__What the exercise asks__: With no word left out, write out the entire listing.
▬▬▬
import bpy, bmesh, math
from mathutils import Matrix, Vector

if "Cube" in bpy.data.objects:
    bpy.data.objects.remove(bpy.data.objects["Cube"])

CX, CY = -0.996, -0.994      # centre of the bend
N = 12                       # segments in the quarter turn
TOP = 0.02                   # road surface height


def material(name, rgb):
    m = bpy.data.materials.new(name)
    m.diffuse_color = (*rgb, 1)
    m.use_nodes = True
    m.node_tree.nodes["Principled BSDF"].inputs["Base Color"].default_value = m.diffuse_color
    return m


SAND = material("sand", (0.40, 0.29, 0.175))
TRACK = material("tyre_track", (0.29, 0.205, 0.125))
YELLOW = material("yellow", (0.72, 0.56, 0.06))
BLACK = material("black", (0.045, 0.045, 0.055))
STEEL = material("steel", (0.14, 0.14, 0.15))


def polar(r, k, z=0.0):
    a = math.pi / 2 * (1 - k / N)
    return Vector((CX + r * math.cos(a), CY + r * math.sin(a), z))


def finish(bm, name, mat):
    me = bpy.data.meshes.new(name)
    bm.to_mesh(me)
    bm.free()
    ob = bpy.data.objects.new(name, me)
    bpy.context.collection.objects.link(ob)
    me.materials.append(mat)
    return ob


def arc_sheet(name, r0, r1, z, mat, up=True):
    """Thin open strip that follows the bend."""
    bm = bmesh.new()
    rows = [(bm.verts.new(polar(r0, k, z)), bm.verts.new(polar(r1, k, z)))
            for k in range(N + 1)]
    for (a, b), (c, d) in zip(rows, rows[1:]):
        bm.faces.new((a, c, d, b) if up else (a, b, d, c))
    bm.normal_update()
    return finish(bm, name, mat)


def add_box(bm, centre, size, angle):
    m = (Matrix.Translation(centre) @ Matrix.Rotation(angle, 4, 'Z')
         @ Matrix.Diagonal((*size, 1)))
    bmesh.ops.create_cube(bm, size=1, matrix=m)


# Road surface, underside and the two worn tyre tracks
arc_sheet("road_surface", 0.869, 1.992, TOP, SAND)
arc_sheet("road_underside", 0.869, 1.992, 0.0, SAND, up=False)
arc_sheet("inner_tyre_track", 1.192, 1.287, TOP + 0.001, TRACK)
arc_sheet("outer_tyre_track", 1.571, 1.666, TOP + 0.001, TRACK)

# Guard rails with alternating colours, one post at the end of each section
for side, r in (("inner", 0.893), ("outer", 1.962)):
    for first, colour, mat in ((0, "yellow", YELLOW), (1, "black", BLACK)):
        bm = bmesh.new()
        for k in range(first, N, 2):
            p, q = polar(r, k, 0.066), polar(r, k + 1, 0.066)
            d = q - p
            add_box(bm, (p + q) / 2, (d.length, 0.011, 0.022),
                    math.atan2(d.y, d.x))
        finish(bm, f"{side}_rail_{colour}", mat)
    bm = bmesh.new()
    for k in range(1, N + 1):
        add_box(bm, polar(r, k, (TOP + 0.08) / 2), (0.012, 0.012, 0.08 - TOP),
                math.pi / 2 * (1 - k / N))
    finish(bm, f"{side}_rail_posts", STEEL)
▬▬▬
__Task answer__:
import bpy, bmesh, math
from mathutils import Matrix, Vector

if "Cube" in bpy.data.objects:
    bpy.data.objects.remove(bpy.data.objects["Cube"])

CX, CY = -0.996, -0.994      # centre of the bend
N = 12                       # segments in the quarter turn
TOP = 0.02                   # road surface height


def material(name, rgb):
    m = bpy.data.materials.new(name)
    m.diffuse_color = (*rgb, 1)
    m.use_nodes = True
    m.node_tree.nodes["Principled BSDF"].inputs["Base Color"].default_value = m.diffuse_color
    return m


SAND = material("sand", (0.40, 0.29, 0.175))
TRACK = material("tyre_track", (0.29, 0.205, 0.125))
YELLOW = material("yellow", (0.72, 0.56, 0.06))
BLACK = material("black", (0.045, 0.045, 0.055))
STEEL = material("steel", (0.14, 0.14, 0.15))


def polar(r, k, z=0.0):
    a = math.pi / 2 * (1 - k / N)
    return Vector((CX + r * math.cos(a), CY + r * math.sin(a), z))


def finish(bm, name, mat):
    me = bpy.data.meshes.new(name)
    bm.to_mesh(me)
    bm.free()
    ob = bpy.data.objects.new(name, me)
    bpy.context.collection.objects.link(ob)
    me.materials.append(mat)
    return ob


def arc_sheet(name, r0, r1, z, mat, up=True):
    """Thin open strip that follows the bend."""
    bm = bmesh.new()
    rows = [(bm.verts.new(polar(r0, k, z)), bm.verts.new(polar(r1, k, z)))
            for k in range(N + 1)]
    for (a, b), (c, d) in zip(rows, rows[1:]):
        bm.faces.new((a, c, d, b) if up else (a, b, d, c))
    bm.normal_update()
    return finish(bm, name, mat)


def add_box(bm, centre, size, angle):
    m = (Matrix.Translation(centre) @ Matrix.Rotation(angle, 4, 'Z')
         @ Matrix.Diagonal((*size, 1)))
    bmesh.ops.create_cube(bm, size=1, matrix=m)


# Road surface, underside and the two worn tyre tracks
arc_sheet("road_surface", 0.869, 1.992, TOP, SAND)
arc_sheet("road_underside", 0.869, 1.992, 0.0, SAND, up=False)
arc_sheet("inner_tyre_track", 1.192, 1.287, TOP + 0.001, TRACK)
arc_sheet("outer_tyre_track", 1.571, 1.666, TOP + 0.001, TRACK)

# Guard rails with alternating colours, one post at the end of each section
for side, r in (("inner", 0.893), ("outer", 1.962)):
    for first, colour, mat in ((0, "yellow", YELLOW), (1, "black", BLACK)):
        bm = bmesh.new()
        for k in range(first, N, 2):
            p, q = polar(r, k, 0.066), polar(r, k + 1, 0.066)
            d = q - p
            add_box(bm, (p + q) / 2, (d.length, 0.011, 0.022),
                    math.atan2(d.y, d.x))
        finish(bm, f"{side}_rail_{colour}", mat)
    bm = bmesh.new()
    for k in range(1, N + 1):
        add_box(bm, polar(r, k, (TOP + 0.08) / 2), (0.012, 0.012, 0.08 - TOP),
                math.pi / 2 * (1 - k / N))
    finish(bm, f"{side}_rail_posts", STEEL)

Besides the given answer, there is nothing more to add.